Rendered images with source text.
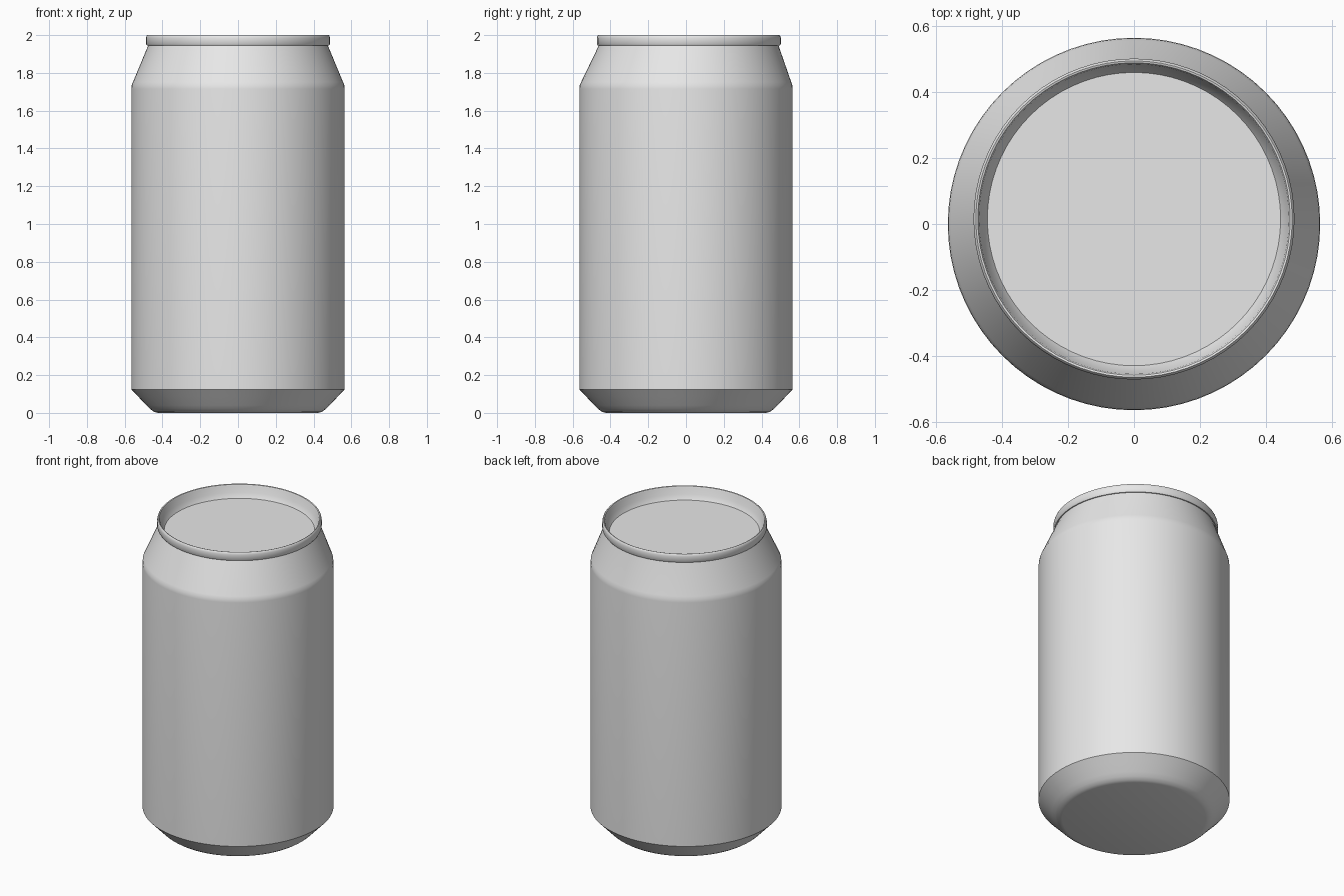
import bpy
import bmesh
import math

SEGMENTS = 72
RIM_SHIFT = 0.015  # the lid sits slightly toward the back

old = bpy.data.objects.get("Cube")
if old:
    bpy.data.objects.remove(old, do_unlink=True)

# Bare aluminium
metal = bpy.data.materials.new("aluminium_grey")
metal.use_nodes = True
grey = (0.8, 0.8, 0.8, 1.0)
metal.diffuse_color = grey
metal.node_tree.nodes["Principled BSDF"].inputs["Base Color"].default_value = grey


def lathe(name, profile, cap_first=False, cap_last=False):
    """Revolve (radius, height, y shift) points around the z axis."""
    bm = bmesh.new()
    rings = []
    for radius, z, shift in profile:
        angles = [2 * math.pi * i / SEGMENTS for i in range(SEGMENTS)]
        rings.append([bm.verts.new((radius * math.cos(a), radius * math.sin(a) + shift, z))
                      for a in angles])
    for low, high in zip(rings, rings[1:]):
        for i in range(SEGMENTS):
            j = (i + 1) % SEGMENTS
            bm.faces.new((low[i], low[j], high[j], high[i]))
    if cap_first:
        bm.faces.new(rings[0][::-1])
    if cap_last:
        bm.faces.new(rings[-1])
    mesh = bpy.data.meshes.new(name)
    bm.to_mesh(mesh)
    bm.free()
    mesh.materials.append(metal)
    obj = bpy.data.objects.new(name, mesh)
    bpy.context.collection.objects.link(obj)
    bpy.ops.object.select_all(action="DESELECT")
    obj.select_set(True)
    bpy.context.view_layer.objects.active = obj
    bpy.ops.object.shade_smooth_by_angle(angle=math.radians(32))
    return obj


# Body: flat base, tapered foot, straight wall and sloping neck
body = [
    (0.425, 0.0, 0), (0.445, 0.006, 0), (0.465, 0.02, 0), (0.485, 0.04, 0),
    (0.53, 0.088, 0), (0.565, 0.125, 0), (0.565, 0.14, 0), (0.565, 1.715, 0),
    (0.563, 1.735, 0), (0.556, 1.752, 0.001),
    (0.482, 1.93, 0.013), (0.474, 1.95, RIM_SHIFT),
]
lathe("can_body", body, cap_first=True)

# Lid: rolled rim, sloped inner wall and recessed panel
lid = [
    (0.472, 1.945, RIM_SHIFT), (0.482, 1.945, RIM_SHIFT), (0.487, 1.953, RIM_SHIFT),
    (0.487, 1.985, RIM_SHIFT), (0.484, 1.996, RIM_SHIFT), (0.480, 2.0, RIM_SHIFT),
    (0.474, 1.998, RIM_SHIFT), (0.470, 1.99, RIM_SHIFT),
    (0.464, 1.95, RIM_SHIFT), (0.445, 1.92, RIM_SHIFT),
]
lathe("can_lid", lid, cap_last=True)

Goal of the exercise.
Could you copy every record above exactly, leaving out the pictures?

Task result.
import bpy
import bmesh
import math

SEGMENTS = 72
RIM_SHIFT = 0.015  # the lid sits slightly toward the back

old = bpy.data.objects.get("Cube")
if old:
    bpy.data.objects.remove(old, do_unlink=True)

# Bare aluminium
metal = bpy.data.materials.new("aluminium_grey")
metal.use_nodes = True
grey = (0.8, 0.8, 0.8, 1.0)
metal.diffuse_color = grey
metal.node_tree.nodes["Principled BSDF"].inputs["Base Color"].default_value = grey


def lathe(name, profile, cap_first=False, cap_last=False):
    """Revolve (radius, height, y shift) points around the z axis."""
    bm = bmesh.new()
    rings = []
    for radius, z, shift in profile:
        angles = [2 * math.pi * i / SEGMENTS for i in range(SEGMENTS)]
        rings.append([bm.verts.new((radius * math.cos(a), radius * math.sin(a) + shift, z))
                      for a in angles])
    for low, high in zip(rings, rings[1:]):
        for i in range(SEGMENTS):
            j = (i + 1) % SEGMENTS
            bm.faces.new((low[i], low[j], high[j], high[i]))
    if cap_first:
        bm.faces.new(rings[0][::-1])
    if cap_last:
        bm.faces.new(rings[-1])
    mesh = bpy.data.meshes.new(name)
    bm.to_mesh(mesh)
    bm.free()
    mesh.materials.append(metal)
    obj = bpy.data.objects.new(name, mesh)
    bpy.context.collection.objects.link(obj)
    bpy.ops.object.select_all(action="DESELECT")
    obj.select_set(True)
    bpy.context.view_layer.objects.active = obj
    bpy.ops.object.shade_smooth_by_angle(angle=math.radians(32))
    return obj


# Body: flat base, tapered foot, straight wall and sloping neck
body = [
    (0.425, 0.0, 0), (0.445, 0.006, 0), (0.465, 0.02, 0), (0.485, 0.04, 0),
    (0.53, 0.088, 0), (0.565, 0.125, 0), (0.565, 0.14, 0), (0.565, 1.715, 0),
    (0.563, 1.735, 0), (0.556, 1.752, 0.001),
    (0.482, 1.93, 0.013), (0.474, 1.95, RIM_SHIFT),
]
lathe("can_body", body, cap_first=True)

# Lid: rolled rim, sloped inner wall and recessed panel
lid = [
    (0.472, 1.945, RIM_SHIFT), (0.482, 1.945, RIM_SHIFT), (0.487, 1.953, RIM_SHIFT),
    (0.487, 1.985, RIM_SHIFT), (0.484, 1.996, RIM_SHIFT), (0.480, 2.0, RIM_SHIFT),
    (0.474, 1.998, RIM_SHIFT), (0.470, 1.99, RIM_SHIFT),
    (0.464, 1.95, RIM_SHIFT), (0.445, 1.92, RIM_SHIFT),
]
lathe("can_lid", lid, cap_last=True)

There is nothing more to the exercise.